**Your objective:**
Nothing past the line containing "(0.0115, 0.0115, 0.02))" belongs in the output. Copy exactly every line of the data below from the first up to and including it.
== Input records
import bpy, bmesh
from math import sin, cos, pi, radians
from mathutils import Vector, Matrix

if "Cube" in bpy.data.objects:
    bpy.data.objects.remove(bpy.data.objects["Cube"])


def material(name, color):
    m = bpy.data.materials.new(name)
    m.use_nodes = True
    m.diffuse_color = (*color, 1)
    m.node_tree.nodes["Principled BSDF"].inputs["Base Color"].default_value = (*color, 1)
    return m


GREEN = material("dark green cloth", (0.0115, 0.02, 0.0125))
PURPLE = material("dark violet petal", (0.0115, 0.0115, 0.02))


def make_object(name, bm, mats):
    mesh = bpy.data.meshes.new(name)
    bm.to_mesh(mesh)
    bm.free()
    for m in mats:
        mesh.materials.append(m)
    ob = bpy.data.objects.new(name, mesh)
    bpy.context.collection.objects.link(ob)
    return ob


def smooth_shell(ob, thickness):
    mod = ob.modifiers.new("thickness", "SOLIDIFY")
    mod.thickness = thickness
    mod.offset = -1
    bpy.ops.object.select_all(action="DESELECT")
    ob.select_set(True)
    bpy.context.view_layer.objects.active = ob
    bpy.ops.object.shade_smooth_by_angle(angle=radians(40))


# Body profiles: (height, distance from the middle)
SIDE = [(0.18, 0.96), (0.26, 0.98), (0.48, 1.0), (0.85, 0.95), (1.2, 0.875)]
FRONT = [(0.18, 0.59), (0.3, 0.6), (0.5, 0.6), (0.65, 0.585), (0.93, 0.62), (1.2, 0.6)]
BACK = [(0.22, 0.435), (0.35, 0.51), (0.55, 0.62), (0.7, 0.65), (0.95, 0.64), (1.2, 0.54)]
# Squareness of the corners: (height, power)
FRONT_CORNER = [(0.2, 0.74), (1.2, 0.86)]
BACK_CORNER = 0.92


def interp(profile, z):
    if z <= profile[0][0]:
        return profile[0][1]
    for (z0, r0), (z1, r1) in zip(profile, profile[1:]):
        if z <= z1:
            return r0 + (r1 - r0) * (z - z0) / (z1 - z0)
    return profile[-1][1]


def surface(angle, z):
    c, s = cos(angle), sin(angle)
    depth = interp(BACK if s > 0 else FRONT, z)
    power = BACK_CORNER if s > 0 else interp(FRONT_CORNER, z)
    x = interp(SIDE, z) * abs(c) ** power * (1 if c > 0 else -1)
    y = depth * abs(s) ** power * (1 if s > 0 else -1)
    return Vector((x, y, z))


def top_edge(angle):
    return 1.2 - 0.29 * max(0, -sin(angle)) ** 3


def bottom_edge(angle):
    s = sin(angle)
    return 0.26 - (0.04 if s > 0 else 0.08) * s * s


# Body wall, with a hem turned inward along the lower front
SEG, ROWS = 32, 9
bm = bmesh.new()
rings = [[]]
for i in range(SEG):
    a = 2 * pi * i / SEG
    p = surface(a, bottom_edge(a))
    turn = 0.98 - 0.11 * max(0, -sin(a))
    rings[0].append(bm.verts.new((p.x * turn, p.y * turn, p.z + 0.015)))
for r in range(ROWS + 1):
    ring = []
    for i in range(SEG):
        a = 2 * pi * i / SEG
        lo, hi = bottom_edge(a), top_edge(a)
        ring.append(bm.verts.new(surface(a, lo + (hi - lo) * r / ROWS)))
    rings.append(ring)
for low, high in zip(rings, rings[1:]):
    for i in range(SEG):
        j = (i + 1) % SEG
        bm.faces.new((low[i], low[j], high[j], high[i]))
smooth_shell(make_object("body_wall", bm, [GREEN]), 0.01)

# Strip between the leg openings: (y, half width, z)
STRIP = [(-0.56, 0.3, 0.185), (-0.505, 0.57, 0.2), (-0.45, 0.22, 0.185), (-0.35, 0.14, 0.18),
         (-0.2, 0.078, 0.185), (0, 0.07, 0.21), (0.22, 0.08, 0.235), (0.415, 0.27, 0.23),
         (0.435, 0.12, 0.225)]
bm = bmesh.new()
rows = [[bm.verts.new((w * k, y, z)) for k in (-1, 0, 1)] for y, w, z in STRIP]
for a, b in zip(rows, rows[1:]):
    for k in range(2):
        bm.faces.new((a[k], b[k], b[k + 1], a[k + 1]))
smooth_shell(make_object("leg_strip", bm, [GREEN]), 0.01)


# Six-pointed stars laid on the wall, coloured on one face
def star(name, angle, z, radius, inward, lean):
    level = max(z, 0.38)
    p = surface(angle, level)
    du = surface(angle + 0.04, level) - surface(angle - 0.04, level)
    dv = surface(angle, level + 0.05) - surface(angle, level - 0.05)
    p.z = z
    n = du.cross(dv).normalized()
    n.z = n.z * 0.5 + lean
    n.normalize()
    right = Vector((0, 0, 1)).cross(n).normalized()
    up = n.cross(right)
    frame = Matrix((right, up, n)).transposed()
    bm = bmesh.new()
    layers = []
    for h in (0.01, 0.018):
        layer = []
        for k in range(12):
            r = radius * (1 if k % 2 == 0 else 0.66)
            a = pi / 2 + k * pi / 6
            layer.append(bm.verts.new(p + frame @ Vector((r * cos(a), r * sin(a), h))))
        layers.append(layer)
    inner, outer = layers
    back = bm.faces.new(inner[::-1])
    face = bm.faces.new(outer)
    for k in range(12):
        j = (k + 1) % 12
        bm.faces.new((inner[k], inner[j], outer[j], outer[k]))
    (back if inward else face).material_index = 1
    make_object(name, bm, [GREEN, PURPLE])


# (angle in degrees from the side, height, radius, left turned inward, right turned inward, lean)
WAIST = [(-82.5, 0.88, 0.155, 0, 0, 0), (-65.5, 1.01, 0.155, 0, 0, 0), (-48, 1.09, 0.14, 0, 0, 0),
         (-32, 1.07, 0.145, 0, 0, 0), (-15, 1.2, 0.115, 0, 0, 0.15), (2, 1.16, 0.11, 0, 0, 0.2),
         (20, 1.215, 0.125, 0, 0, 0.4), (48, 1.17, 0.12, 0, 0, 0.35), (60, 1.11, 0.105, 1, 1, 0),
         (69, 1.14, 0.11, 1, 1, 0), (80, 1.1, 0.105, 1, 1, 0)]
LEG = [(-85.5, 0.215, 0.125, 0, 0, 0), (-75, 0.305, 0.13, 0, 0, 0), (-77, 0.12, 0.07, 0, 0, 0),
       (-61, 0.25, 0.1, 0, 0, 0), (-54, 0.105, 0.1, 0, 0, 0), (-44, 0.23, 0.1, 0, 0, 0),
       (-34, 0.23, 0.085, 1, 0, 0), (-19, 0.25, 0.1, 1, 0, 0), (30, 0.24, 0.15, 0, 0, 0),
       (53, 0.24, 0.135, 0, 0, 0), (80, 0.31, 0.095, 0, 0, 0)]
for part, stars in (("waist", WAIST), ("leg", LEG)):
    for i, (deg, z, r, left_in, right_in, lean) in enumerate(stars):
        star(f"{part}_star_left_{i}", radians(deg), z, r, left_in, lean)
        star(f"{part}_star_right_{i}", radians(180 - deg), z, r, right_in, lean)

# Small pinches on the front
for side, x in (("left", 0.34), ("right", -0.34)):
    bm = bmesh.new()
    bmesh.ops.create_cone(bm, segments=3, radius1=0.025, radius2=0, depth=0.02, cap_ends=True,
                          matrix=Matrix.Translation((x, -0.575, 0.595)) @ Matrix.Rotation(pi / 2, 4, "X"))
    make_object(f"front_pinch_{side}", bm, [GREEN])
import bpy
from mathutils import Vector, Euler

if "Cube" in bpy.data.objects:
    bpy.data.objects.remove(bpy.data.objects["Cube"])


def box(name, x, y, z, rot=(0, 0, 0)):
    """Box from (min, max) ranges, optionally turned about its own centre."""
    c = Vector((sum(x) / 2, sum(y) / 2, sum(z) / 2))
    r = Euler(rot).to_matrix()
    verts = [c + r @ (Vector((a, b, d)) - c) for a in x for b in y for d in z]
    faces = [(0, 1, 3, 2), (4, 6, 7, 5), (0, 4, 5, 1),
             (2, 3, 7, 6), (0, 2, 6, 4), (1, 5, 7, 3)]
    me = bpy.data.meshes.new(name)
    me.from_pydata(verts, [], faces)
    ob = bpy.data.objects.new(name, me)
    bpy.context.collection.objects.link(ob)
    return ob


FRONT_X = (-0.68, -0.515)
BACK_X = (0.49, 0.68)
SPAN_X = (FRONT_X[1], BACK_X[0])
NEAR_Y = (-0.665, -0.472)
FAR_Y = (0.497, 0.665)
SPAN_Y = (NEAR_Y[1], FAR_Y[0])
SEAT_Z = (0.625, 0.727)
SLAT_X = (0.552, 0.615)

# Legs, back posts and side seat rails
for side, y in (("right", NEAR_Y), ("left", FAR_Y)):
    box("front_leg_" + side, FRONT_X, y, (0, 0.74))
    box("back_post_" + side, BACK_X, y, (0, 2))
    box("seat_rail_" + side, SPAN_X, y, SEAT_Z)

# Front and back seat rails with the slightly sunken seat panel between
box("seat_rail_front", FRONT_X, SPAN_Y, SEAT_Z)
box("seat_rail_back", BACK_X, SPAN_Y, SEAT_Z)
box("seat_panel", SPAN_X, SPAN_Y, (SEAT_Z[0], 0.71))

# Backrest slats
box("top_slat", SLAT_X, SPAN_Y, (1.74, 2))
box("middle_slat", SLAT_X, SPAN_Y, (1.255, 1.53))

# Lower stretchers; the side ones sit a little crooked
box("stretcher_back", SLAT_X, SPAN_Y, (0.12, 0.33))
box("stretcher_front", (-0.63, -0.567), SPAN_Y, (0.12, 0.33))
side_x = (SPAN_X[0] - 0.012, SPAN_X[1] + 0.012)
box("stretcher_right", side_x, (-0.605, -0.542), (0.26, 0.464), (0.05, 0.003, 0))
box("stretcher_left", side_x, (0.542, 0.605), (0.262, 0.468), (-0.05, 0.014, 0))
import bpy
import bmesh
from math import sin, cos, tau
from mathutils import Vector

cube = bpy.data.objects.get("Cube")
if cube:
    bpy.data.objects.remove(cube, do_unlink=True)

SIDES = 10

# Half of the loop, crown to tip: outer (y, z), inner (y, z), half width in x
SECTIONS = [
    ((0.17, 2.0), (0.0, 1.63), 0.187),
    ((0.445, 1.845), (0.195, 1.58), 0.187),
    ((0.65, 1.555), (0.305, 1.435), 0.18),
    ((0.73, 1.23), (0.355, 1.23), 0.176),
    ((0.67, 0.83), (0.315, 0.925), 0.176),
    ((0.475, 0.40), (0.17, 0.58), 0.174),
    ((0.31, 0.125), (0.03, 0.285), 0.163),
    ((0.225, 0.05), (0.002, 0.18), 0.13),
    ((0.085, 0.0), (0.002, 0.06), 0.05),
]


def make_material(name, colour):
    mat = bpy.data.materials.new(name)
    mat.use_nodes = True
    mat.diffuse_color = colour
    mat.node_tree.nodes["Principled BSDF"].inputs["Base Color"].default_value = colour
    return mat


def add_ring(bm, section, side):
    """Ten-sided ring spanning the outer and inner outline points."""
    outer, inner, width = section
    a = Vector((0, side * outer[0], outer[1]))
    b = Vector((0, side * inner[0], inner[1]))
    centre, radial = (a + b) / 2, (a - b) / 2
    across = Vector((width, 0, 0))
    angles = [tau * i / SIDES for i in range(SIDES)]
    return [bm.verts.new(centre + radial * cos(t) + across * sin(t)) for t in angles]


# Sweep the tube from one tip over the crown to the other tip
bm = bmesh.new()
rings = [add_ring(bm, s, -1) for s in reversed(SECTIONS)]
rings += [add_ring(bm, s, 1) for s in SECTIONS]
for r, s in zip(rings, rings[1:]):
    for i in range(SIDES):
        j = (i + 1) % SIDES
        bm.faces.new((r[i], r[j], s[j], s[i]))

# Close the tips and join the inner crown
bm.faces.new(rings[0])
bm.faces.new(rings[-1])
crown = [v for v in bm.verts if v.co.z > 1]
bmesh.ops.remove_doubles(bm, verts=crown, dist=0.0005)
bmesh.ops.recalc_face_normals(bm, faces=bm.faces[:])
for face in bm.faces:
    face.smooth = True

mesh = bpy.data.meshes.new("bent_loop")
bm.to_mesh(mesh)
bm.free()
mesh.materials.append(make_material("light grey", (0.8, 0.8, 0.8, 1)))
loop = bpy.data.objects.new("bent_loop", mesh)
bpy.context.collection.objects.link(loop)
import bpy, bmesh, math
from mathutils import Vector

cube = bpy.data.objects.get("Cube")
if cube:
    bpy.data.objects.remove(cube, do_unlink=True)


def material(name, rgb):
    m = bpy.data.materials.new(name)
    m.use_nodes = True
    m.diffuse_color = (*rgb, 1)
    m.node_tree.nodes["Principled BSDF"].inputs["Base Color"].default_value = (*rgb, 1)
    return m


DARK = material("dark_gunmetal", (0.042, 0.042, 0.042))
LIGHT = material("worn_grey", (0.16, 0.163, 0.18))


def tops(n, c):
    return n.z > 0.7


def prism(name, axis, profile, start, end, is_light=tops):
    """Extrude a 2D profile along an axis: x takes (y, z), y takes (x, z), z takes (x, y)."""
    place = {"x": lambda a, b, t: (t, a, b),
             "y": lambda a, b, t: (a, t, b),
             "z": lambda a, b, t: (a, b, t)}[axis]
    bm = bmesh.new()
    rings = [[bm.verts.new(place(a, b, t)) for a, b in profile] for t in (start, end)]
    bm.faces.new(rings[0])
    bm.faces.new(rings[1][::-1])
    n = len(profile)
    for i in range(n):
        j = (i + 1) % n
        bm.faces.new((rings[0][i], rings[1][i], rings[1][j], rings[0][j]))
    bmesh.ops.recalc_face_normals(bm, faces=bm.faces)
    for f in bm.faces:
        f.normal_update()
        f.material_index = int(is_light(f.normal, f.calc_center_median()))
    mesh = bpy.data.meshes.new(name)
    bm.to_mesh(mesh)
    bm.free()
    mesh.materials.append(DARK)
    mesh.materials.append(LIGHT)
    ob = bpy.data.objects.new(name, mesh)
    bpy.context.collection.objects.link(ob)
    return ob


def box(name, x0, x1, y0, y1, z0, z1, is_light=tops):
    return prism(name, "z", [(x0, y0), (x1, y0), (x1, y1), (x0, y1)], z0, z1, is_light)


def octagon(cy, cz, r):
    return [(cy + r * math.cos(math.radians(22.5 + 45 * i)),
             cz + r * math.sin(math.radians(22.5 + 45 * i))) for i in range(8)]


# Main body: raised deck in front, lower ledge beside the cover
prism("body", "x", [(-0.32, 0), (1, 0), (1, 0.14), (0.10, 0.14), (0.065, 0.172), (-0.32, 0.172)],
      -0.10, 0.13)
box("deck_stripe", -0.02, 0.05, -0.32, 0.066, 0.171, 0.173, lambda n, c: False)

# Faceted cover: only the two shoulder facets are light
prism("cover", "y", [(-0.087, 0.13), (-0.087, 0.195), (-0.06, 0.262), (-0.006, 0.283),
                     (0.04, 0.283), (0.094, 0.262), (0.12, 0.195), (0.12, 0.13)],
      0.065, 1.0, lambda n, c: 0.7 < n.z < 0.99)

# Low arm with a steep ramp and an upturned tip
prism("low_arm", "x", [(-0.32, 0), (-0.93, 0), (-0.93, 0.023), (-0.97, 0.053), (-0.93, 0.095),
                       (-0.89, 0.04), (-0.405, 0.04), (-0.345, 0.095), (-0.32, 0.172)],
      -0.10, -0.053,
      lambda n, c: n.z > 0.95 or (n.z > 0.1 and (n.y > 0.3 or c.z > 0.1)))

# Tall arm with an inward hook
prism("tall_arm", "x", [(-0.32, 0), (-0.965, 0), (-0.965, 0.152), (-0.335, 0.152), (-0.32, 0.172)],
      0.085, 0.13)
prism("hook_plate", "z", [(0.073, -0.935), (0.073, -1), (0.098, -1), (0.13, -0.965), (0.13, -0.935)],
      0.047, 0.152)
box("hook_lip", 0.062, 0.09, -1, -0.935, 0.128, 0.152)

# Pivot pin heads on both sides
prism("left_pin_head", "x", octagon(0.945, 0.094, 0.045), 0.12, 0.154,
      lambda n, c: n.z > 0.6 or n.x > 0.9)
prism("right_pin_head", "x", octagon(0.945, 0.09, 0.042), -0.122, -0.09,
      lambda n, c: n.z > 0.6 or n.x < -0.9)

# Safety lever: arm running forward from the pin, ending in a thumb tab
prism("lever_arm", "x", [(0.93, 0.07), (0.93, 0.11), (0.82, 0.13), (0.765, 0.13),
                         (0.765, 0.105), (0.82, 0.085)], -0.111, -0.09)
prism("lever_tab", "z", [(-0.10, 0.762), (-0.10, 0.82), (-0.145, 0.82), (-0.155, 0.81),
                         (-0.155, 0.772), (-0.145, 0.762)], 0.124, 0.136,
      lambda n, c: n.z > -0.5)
====
**Completed task:**
import bpy, bmesh
from math import sin, cos, pi, radians
from mathutils import Vector, Matrix

if "Cube" in bpy.data.objects:
    bpy.data.objects.remove(bpy.data.objects["Cube"])


def material(name, color):
    m = bpy.data.materials.new(name)
    m.use_nodes = True
    m.diffuse_color = (*color, 1)
    m.node_tree.nodes["Principled BSDF"].inputs["Base Color"].default_value = (*color, 1)
    return m


GREEN = material("dark green cloth", (0.0115, 0.02, 0.0125))
PURPLE = material("dark violet petal", (0.0115, 0.0115, 0.02))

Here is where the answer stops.